Rock Band Unplugged PSP
Published by: Electronic Arts
Developed by: Harmonix
Rock Band was the first game to give you a complete playing in a band experience, offering you the option of playing more than just a guitar. Bringing the series to the PSP was always going to see a few changes however. You just can't plug in your guitar or drum kit into a handheld console. Even it was possible it would simply be ridiculous. Rock Band Unplugged shows that the series can be appealing on the PSP despite a lack of plastic peripherals to add to the immersion factor.
In Rock Band Unplugged you'll play all of the parts in the band. The lead guitar, bass guitar, drums and vocals each have their own tracks that you'll switch between during the course of a song. The modes on offer are Quick Play and Tour. There is also a training mode and a music store where you can purchase downloadable content from the online store. Under the Extras option, on the main menu, you'll also find a Band Survival mode and a Warm-up mode, where you can simply practice getting your rhythm correct with either the guitar, bass, vocals or drums. Unfortunately there are no multiplayer options in Unplugged, although you do have the ability to access an online store to purchase extra songs.
In the Tour mode, which you'll need to play through to unlock all of the songs, you'll get to name your band, choose their hometown and pick a logo for them. You'll get to choose a name for each member of your group and select their gender, attitude (choices here are Rock, Punk, Goth and Metal), skin colour, weight, height and finally, choose from a selection of clothes for them to wear.
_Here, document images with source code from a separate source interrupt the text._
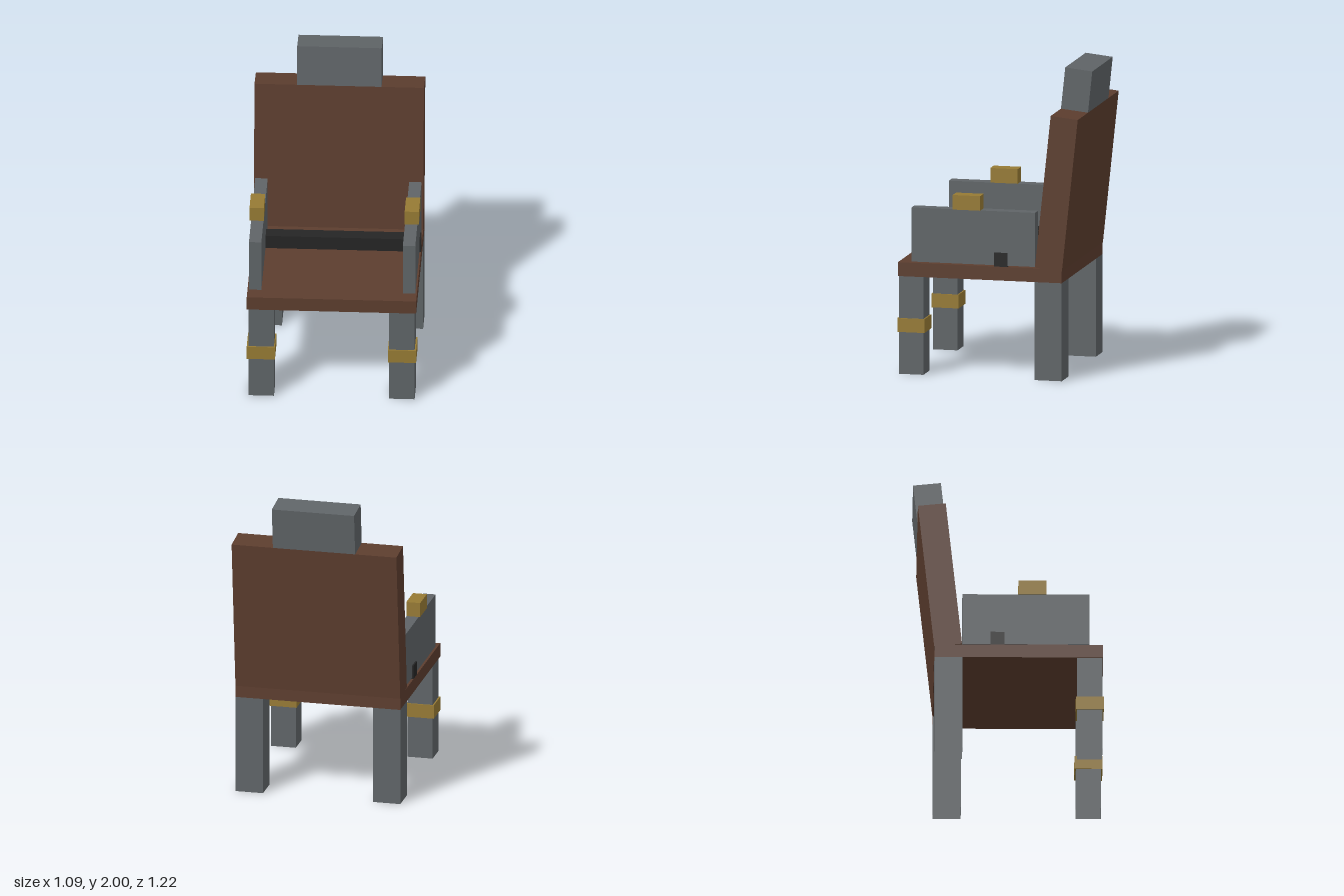
import * as THREE from 'three';

export function createModel() {
  const model = new THREE.Group();
  model.name = 'armchair';

  const material = (name, color, side = THREE.FrontSide) => {
    const m = new THREE.MeshStandardMaterial({ color, side });
    m.name = name;
    return m;
  };
  const brown = material('brown leather', 0x5c3d2e);
  const grey = material('grey metal', 0x5f6467, THREE.DoubleSide);
  const gold = material('gold brass', 0x967a34);
  const black = material('black rubber', 0x252525);

  // Box given by its extents along each axis
  function box(name, mat, [x0, x1], [y0, y1], [z0, z1], parent = model) {
    const geometry = new THREE.BoxGeometry(x1 - x0, y1 - y0, z1 - z0);
    const mesh = new THREE.Mesh(geometry, mat);
    mesh.position.set((x0 + x1) / 2, (y0 + y1) / 2, (z0 + z1) / 2);
    mesh.name = name;
    parent.add(mesh);
    return mesh;
  }

  // Hollow leg: a box without its bottom face
  function leg(name, x, y, z) {
    const mesh = box(name, grey, x, y, z);
    const index = Array.from(mesh.geometry.index.array);
    index.splice(18, 6);
    mesh.geometry.setIndex(index);
    mesh.geometry.clearGroups();
  }

  // Seat and the bar lying across it
  box('seat', brown, [-0.545, 0.545], [0.64, 0.73], [-0.475, 0.61]);
  box('seatBar', black, [-0.545, 0.545], [0.73, 0.82], [-0.115, -0.025]);

  // Reclined back with headrest, hinged at its lower front edge
  const back = new THREE.Group();
  back.name = 'back';
  back.position.set(0, 0.735, -0.297);
  back.rotation.x = -0.105;
  model.add(back);
  box('backrest', brown, [-0.545, 0.545], [0, 1], [-0.18, 0], back);
  box('headrest', grey, [-0.272, 0.272], [1, 1.272], [-0.18, 0], back);

  // Parts mirrored on both sides
  for (const [side, s] of [['left', 1], ['right', -1]]) {
    const span = (a, b) => (s > 0 ? [a, b] : [-b, -a]);
    box(side + 'Armrest', grey, span(0.455, 0.535), [0.737, 1.09], [-0.295, 0.522]);
    box(side + 'ArmKnob', gold, span(0.453, 0.545), [1.09, 1.185], [0.065, 0.247]);
    leg(side + 'FrontLeg', span(0.37, 0.535), [0, 0.64], [0.443, 0.605]);
    box(side + 'LegBand', gold, span(0.363, 0.545), [0.275, 0.365], [0.434, 0.614]);
    leg(side + 'BackLeg', span(0.363, 0.545), [0, 0.64], [-0.475, -0.295]);
  }

  return model;
}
Different instruments and clothes can also be purchased with the small amount of money you have to begin with. Initially you won't be able to afford most of these however. Once you've set up your band you'll embark on your first gig.
During the game you'll be playing single and sustained notes, power chords and phrases (you'll need to play every note within a phrase indicator correctly in order to complete the phrase) and solos. As in other Rock Band games there are four different notes represented by red, yellow, green and blue blocks. The idea is to press the appropriate button to play the note the moment it hits the target line. In Rock Band Unplugged you also have what is known as a Phrase Indicator which is essentially a frame that's put around a series of notes. If you play all of the notes correctly in a Phrase Indicator the instrument, or vocals, will play by themselves for a while allowing you to move to another instrument track.
Whilst you're playing a song you'll have to keep the crowd happy. You'll do this by playing correctly to keep the crowd meter filled. Of course you'll have to play all four parts well (bass, guitar, vocals and drums), so you'll need to switch between the four different tracks. The basic idea is to constantly switch between the tracks and keep them all playing along nicely. On the easier difficulty levels and simpler songs this isn't too much of a problem but on higher difficulty levels and more complex songs it can provide you with one heck of a challenge. Eventually, you'll have one of the tracks fail because you couldn't get to it in time. As in other Rock Band games you can use Overdrive to save a failed track (Overdrive is earned when you've filled your Energy meter, which you'll fill by playing Energy notes correctly). If all tracks fail however, or if you have more than two failed tracks, you'll fail the song.
To hit the notes in Unplugged you'll use the left and up directional buttons along with the triangle and circle buttons. The X and down directional buttons are used to enable overdrive whilst the L and R buttons will track switch left and right respectively. You can redefine the controls if you wish but I had no trouble with them and found them to be comfortable.
From a visual standpoint, Rock Band Unplugged is rather pleasing. The character models aren't anything special but they look good enough and there are plenty of customisation options. The various locations you play in all look good too, although it's doubtful you'll have much time to appreciate them given the hectic nature of the game. Some of the load times are on the long side but that's about the only complaint that can be made regarding the game's presentation.
Due to the music based nature of the game, I don't think anyone would expect Rock Band Unplugged to be a wonderful experience for a deaf gamer. In fact the game does lose a lot of its appeal without the ability to hear the different instruments. Disappointingly, the game's tutorials aren't subtitled and as a result aren't really of any value. In fact the game doesn't offer any subtitles at all. Hearing gamers will hear the different sounds of the various instruments and vocals whilst they are playing through a song but for deaf gamers it's simply a case of having to manage four different tracks and as such the game isn't as varied or as unique an experience as it should be. Whilst the game is playable for deaf gamers then, it's just not as involving an experience as it is for hearing gamers.
Hearing gamers who enjoy Rock Band or Guitar Hero games should definitely purchase Rock Band Unplugged. You're getting a unique twist on the traditional formula that's perfectly suited to the PSP. Deaf gamers, who probably won't have considered the game anyway (hence the lack of a Deaf Gamers Classification rating), should probably give the game a miss. That's not say the game can't be enjoyable for deaf gamers but it's a game that does rely heavily on its audio content.